This species is found in mid-elevation primary and secondary
cloudforest habitats, from about 600-1800m above sea level.
Lieinix nemesis, Manu cloudforest,
1500m, Peru ©
The eggs are pale yellow, and laid singly on young leaves of
Inga ( Mimosaceae ). The fully grown
larva is dark green and covered with short downy 'hair'. The pupa is
green, with bowed wing-cases and a strongly tapered head. It
projects at an angle of about 45 degrees from a stem, attached by
the cremaster, and supported by a silk girdle.
are usually encountered in one's or two's, imbibing dissolved minerals
from damp ground, and are strongly attracted to urine or sunlit
patches of damp rotting leaf litter. They are quite docile in
behaviour - if disturbed they meander about for a few moments,
fluttering slowly just above the surface of the ground, but soon
resettle, usually within a few metres of their original feeding
Females are seen much less frequently, but can sometimes be found
searching for oviposition sites at light gaps in the forest.

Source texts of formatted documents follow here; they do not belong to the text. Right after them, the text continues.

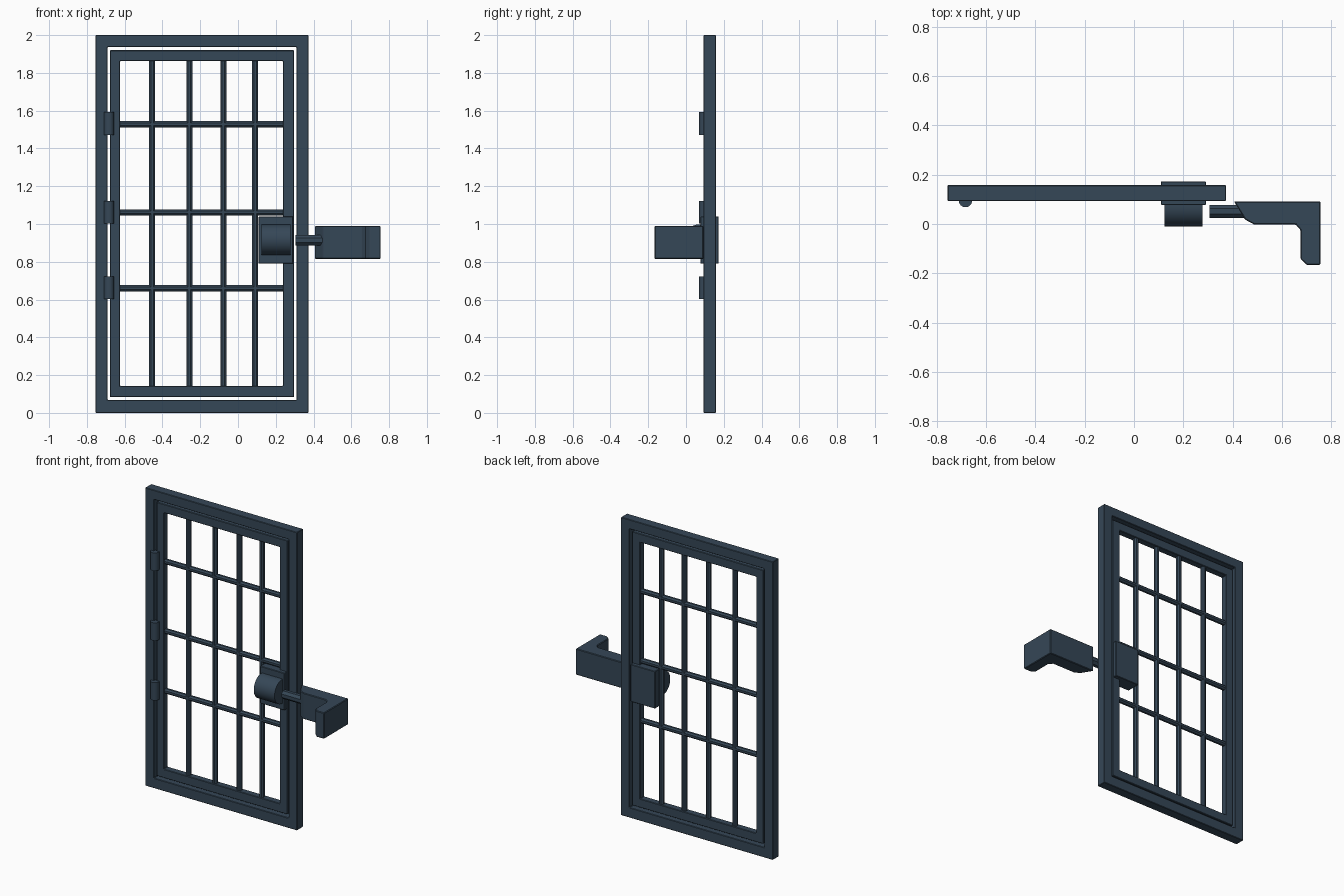
import bpy, bmesh, math
from mathutils import Matrix

if "Cube" in bpy.data.objects:
    bpy.data.objects.remove(bpy.data.objects["Cube"])

iron = bpy.data.materials.new("dark blue iron")
iron.diffuse_color = (0.036, 0.063, 0.095, 1)
iron.use_nodes = True
iron.node_tree.nodes["Principled BSDF"].inputs["Base Color"].default_value = iron.diffuse_color


def finish(name, bm, bevel=0.0):
    bmesh.ops.recalc_face_normals(bm, faces=bm.faces)
    me = bpy.data.meshes.new(name)
    bm.to_mesh(me)
    bm.free()
    me.materials.append(iron)
    ob = bpy.data.objects.new(name, me)
    bpy.context.collection.objects.link(ob)
    if bevel:
        m = ob.modifiers.new("bevel", 'BEVEL')
        m.width, m.segments = bevel, 1
    return ob


def prism(name, pts, axis, lo, hi, bevel=0.0):
    """Extrude a 2D outline along x (pts = y,z), or z (pts = x,y)."""
    bm = bmesh.new()
    put = (lambda a, b: (lo, a, b)) if axis == 'x' else (lambda a, b: (a, b, lo))
    f = bm.faces.new([bm.verts.new(put(a, b)) for a, b in pts])
    r = bmesh.ops.extrude_face_region(bm, geom=[f])
    d = (hi - lo, 0, 0) if axis == 'x' else (0, 0, hi - lo)
    bmesh.ops.translate(bm, verts=[v for v in r['geom'] if isinstance(v, bmesh.types.BMVert)], vec=d)
    return finish(name, bm, bevel)


def box(name, x0, x1, y0, y1, z0, z1, bevel=0.0):
    return prism(name, [(x0, y0), (x1, y0), (x1, y1), (x0, y1)], 'z', z0, z1, bevel)


def ring(name, outer, inner, y0, y1, bevel):
    """Rectangular frame; outer and inner are (x0, x1, z0, z1)."""
    bm = bmesh.new()
    loops = []
    for y in (y0, y1):
        for x0, x1, z0, z1 in (outer, inner):
            loops.append([bm.verts.new((x, y, z)) for x, z in ((x0, z0), (x1, z0), (x1, z1), (x0, z1))])
    fo, fi, bo, bi = loops
    for a, b in ((fo, fi), (fi, bi), (bi, bo), (bo, fo)):
        for i in range(4):
            j = (i + 1) % 4
            bm.faces.new((a[i], a[j], b[j], b[i]))
    return finish(name, bm, bevel)


def arc(cx, cy, r, n, a0, a1, full=False):
    k = n if full else n - 1
    return [(cx + r * math.cos(math.radians(a0 + (a1 - a0) * i / k)),
             cy + r * math.sin(math.radians(a0 + (a1 - a0) * i / k))) for i in range(n)]


# outer frame and door frame
ring("outer_frame", (-0.755, 0.373, 0, 2), (-0.69, 0.31, 0.068, 1.937), 0.093, 0.158, 0.003)
ring("door_frame", (-0.677, 0.296, 0.083, 1.92), (-0.624, 0.238, 0.142, 1.862), 0.103, 0.148, 0.003)

# octagonal bars
Y = 0.126
for x in (-0.455, -0.257, -0.077, 0.091):
    prism("upright_bar", arc(x, Y, 0.0175, 8, 22.5, 382.5, True), 'z', 0.13, 1.875)
for z in (1.528, 1.061, 0.66):
    prism("cross_bar", arc(Y, z, 0.0175, 8, 22.5, 382.5, True), 'x', -0.636, 0.25)

# half-round hinges
for z in (0.602, 1.003, 1.472):
    h = prism("hinge", arc(-0.683, 0.095, 0.027, 13, 180, 360) + [(-0.656, 0.11), (-0.71, 0.11)],
              'z', z, z + 0.12)

# lock plate with half-round housing
box("lock_plate", 0.109, 0.292, 0.077, 0.173, 0.79, 1.04, 0.003)
prism("lock_housing", arc(0.071, 0.917, 0.081, 25, 90, 270) + [(0.09, 0.836), (0.09, 0.998)], 'x', 0.124, 0.278)

# bolt and L-shaped handle
prism("bolt", arc(0.051, 0.914, 0.029, 8, 22.5, 382.5, True), 'x', 0.305, 0.45)
prism("handle", [(0.405, 0.092), (0.755, 0.092), (0.755, -0.166), (0.70, -0.166), (0.675, -0.142),
                 (0.675, -0.025), (0.655, -0.002), (0.487, -0.002), (0.45, 0.018)], 'z', 0.815, 0.99, 0.004)

for ob in bpy.data.objects:
    if ob.name.startswith(("hinge", "lock_housing")):
        bpy.context.view_layer.objects.active = ob
        bpy.ops.object.select_all(action='DESELECT')
        ob.select_set(True)
        bpy.ops.object.shade_smooth_by_angle(angle=math.radians(30))
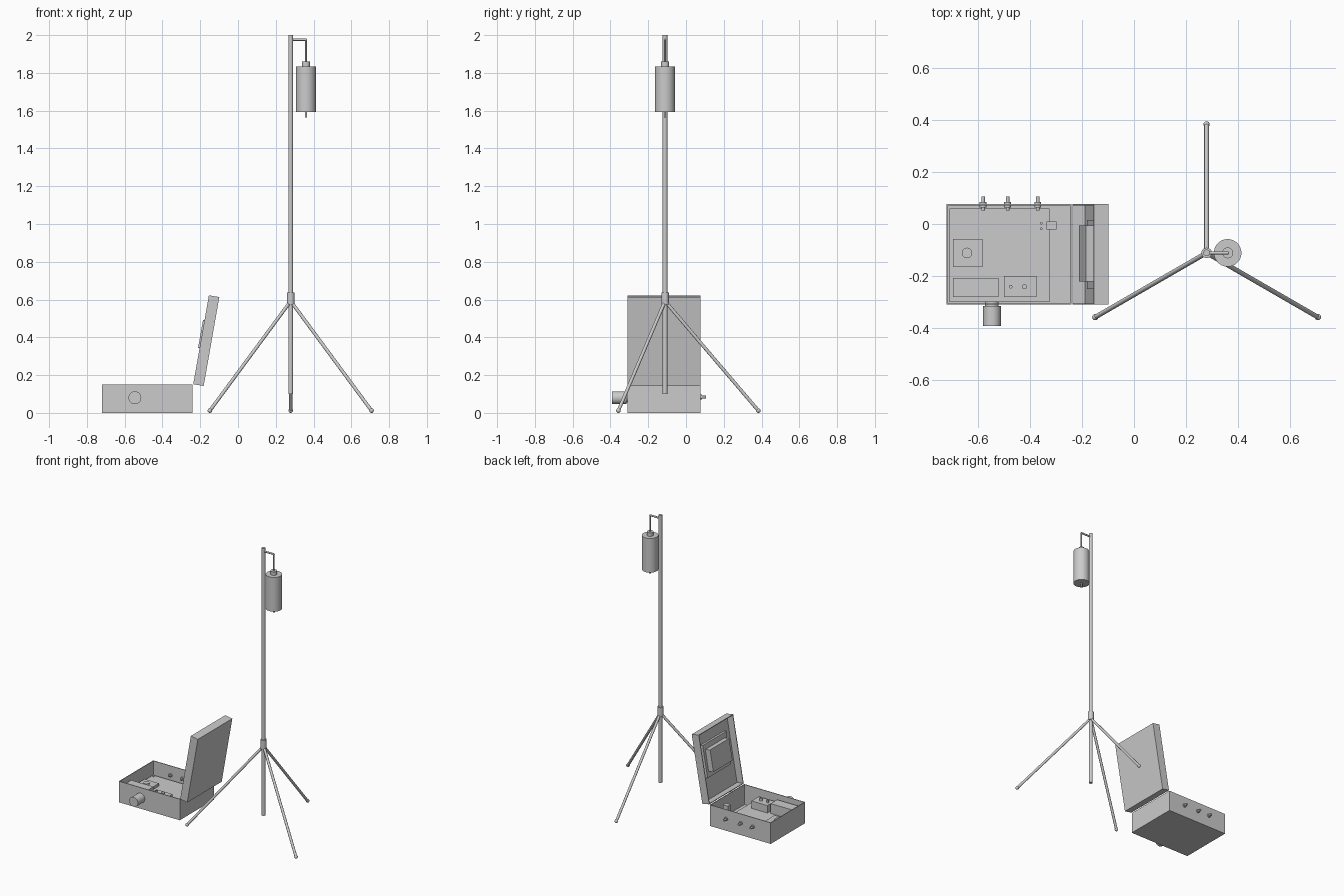
import bpy, bmesh, math
from mathutils import Vector, Matrix

cube = bpy.data.objects.get("Cube")
if cube:
    bpy.data.objects.remove(cube, do_unlink=True)

grey = bpy.data.materials.new("plain_grey")
grey.use_nodes = True
COLOUR = (0.6, 0.6, 0.6, 1)
grey.diffuse_color = COLOUR
grey.node_tree.nodes["Principled BSDF"].inputs["Base Color"].default_value = COLOUR


def finish(name, bm, smooth=False):
    mesh = bpy.data.meshes.new(name)
    bm.to_mesh(mesh)
    bm.free()
    mesh.materials.append(grey)
    ob = bpy.data.objects.new(name, mesh)
    bpy.context.collection.objects.link(ob)
    if smooth:
        bpy.ops.object.select_all(action='DESELECT')
        ob.select_set(True)
        bpy.context.view_layer.objects.active = ob
        bpy.ops.object.shade_smooth_by_angle(angle=math.radians(35))
    return ob


def box(name, lo, hi, matrix=Matrix(), open_dir=None, wall=0.007):
    """Box between two corners; open_dir hollows it out from that side."""
    lo, hi = Vector(lo), Vector(hi)
    bm = bmesh.new()
    bmesh.ops.create_cube(bm, size=1)
    bmesh.ops.scale(bm, vec=hi - lo, verts=bm.verts)
    bmesh.ops.translate(bm, vec=(lo + hi) / 2, verts=bm.verts)
    if open_dir:
        d = Vector(open_dir)
        bm.normal_update()
        face = max(bm.faces, key=lambda f: f.normal.dot(d))
        bmesh.ops.inset_individual(bm, faces=[face], thickness=wall)
        ext = bmesh.ops.extrude_discrete_faces(bm, faces=[face])["faces"][0]
        depth = abs((hi - lo).dot(d)) - wall
        bmesh.ops.translate(bm, vec=-d * depth, verts=ext.verts)
    bm.transform(matrix)
    return finish(name, bm)


def rod(name, a, b, r, segments=24):
    a, b = Vector(a), Vector(b)
    bm = bmesh.new()
    bmesh.ops.create_cone(bm, cap_ends=True, segments=segments, radius1=r,
                          radius2=r, depth=(b - a).length)
    turn = (b - a).to_track_quat('Z', 'Y').to_matrix().to_4x4()
    bm.transform(Matrix.Translation((a + b) / 2) @ turn)
    return finish(name, bm, True)


def ball(name, centre, r):
    bm = bmesh.new()
    bmesh.ops.create_uvsphere(bm, u_segments=16, v_segments=10, radius=r)
    bm.transform(Matrix.Translation(centre))
    return finish(name, bm, True)


# Stand: pole, collar and three splayed legs
PX, PY = 0.279, -0.111
rod("pole", (PX, PY, 0.10), (PX, PY, 2.0), 0.0125)
rod("leg_collar", (PX, PY, 0.575), (PX, PY, 0.638), 0.02)
for i in range(3):
    a = math.radians(90 + 120 * i)
    c, s = math.cos(a), math.sin(a)
    foot = (PX + 0.494 * c, PY + 0.494 * s, 0.012)
    rod(f"leg_{i + 1}", (PX + 0.01 * c, PY + 0.01 * s, 0.58), foot, 0.009, 16)
    ball(f"foot_{i + 1}", foot, 0.012)

# Hanging bottle on its hook
HX = 0.36
rod("hook_arm", (PX, PY, 1.976), (HX, PY, 1.976), 0.006, 12)
ball("hook_bend", (HX, PY, 1.976), 0.006)
rod("hook_drop", (HX, PY, 1.85), (HX, PY, 1.976), 0.005, 12)
rod("bottle", (HX, PY, 1.592), (HX, PY, 1.835), 0.053, 32)
rod("bottle_cap", (HX, PY, 1.835), (HX, PY, 1.86), 0.021)
rod("bottle_outlet", (HX, PY, 1.563), (HX, PY, 1.592), 0.006, 12)

# Open case and its leaning lid
Y0, Y1 = -0.31, 0.077
box("case", (-0.72, Y0, 0), (-0.241, Y1, 0.15), open_dir=(0, 0, 1))
lean = Matrix.Translation((-0.237, 0, 0.152)) @ Matrix.Rotation(math.radians(10), 4, 'Y')
box("lid", (0, Y0, 0), (0.056, Y1, 0.478), lean, (-1, 0, 0))
box("lid_panel", (0.03, -0.25, 0.155), (0.052, 0.015, 0.38), lean)
box("lid_unit", (-0.008, -0.221, 0.193), (0.04, -0.006, 0.345), lean)

# Deck inside the case with its fittings
DECK = 0.055
box("deck", (-0.709, -0.299, DECK - 0.012), (-0.325, 0.06, DECK))
for i, (x, y) in enumerate([(-0.694, 0.042), (-0.34, 0.042), (-0.694, -0.184), (-0.34, -0.278)]):
    rod(f"deck_screw_{i + 1}", (x, y, DECK), (x, y, DECK + 0.004), 0.005, 12)
box("long_block", (-0.695, -0.28, DECK), (-0.52, -0.207, 0.125))
box("terminal_block", (-0.50, -0.28, DECK), (-0.375, -0.2, 0.108))
for i, (x, r) in enumerate([(-0.474, 0.007), (-0.421, 0.01)]):
    rod(f"terminal_{i + 1}", (x, -0.241, 0.108), (x, -0.241, 0.125), r, 16)
box("dial_base", (-0.695, -0.165, DECK), (-0.582, -0.057, 0.075))
rod("dial", (-0.642, -0.111, 0.075), (-0.642, -0.111, 0.085), 0.02)
box("switch", (-0.336, -0.022, DECK), (-0.298, 0.01, 0.14))
for i, y in enumerate((-0.018, 0.003)):
    rod(f"switch_pin_{i + 1}", (-0.356, y, DECK), (-0.356, y, 0.07), 0.005, 12)

# Three connectors through the back wall
for i, x in enumerate((-0.58, -0.486, -0.37)):
    rod(f"connector_flange_{i + 1}", (x, Y1 - 0.013, 0.084), (x, Y1 + 0.008, 0.084), 0.013, 16)
    rod(f"connector_{i + 1}", (x, Y1 - 0.025, 0.084), (x, Y1 + 0.028, 0.084), 0.007, 16)

# Round fitting on the front wall
rod("front_neck", (-0.546, Y0 + 0.012, 0.08), (-0.546, Y0 - 0.01, 0.08), 0.026)
rod("front_drum", (-0.546, Y0 - 0.005, 0.08), (-0.546, -0.393, 0.08), 0.034, 32)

On misty
days they can sometimes be found at rest on the foliage of tall bushes
in forest edge habitats.
Lieinix nemesis, Manu cloudforest, 1500m,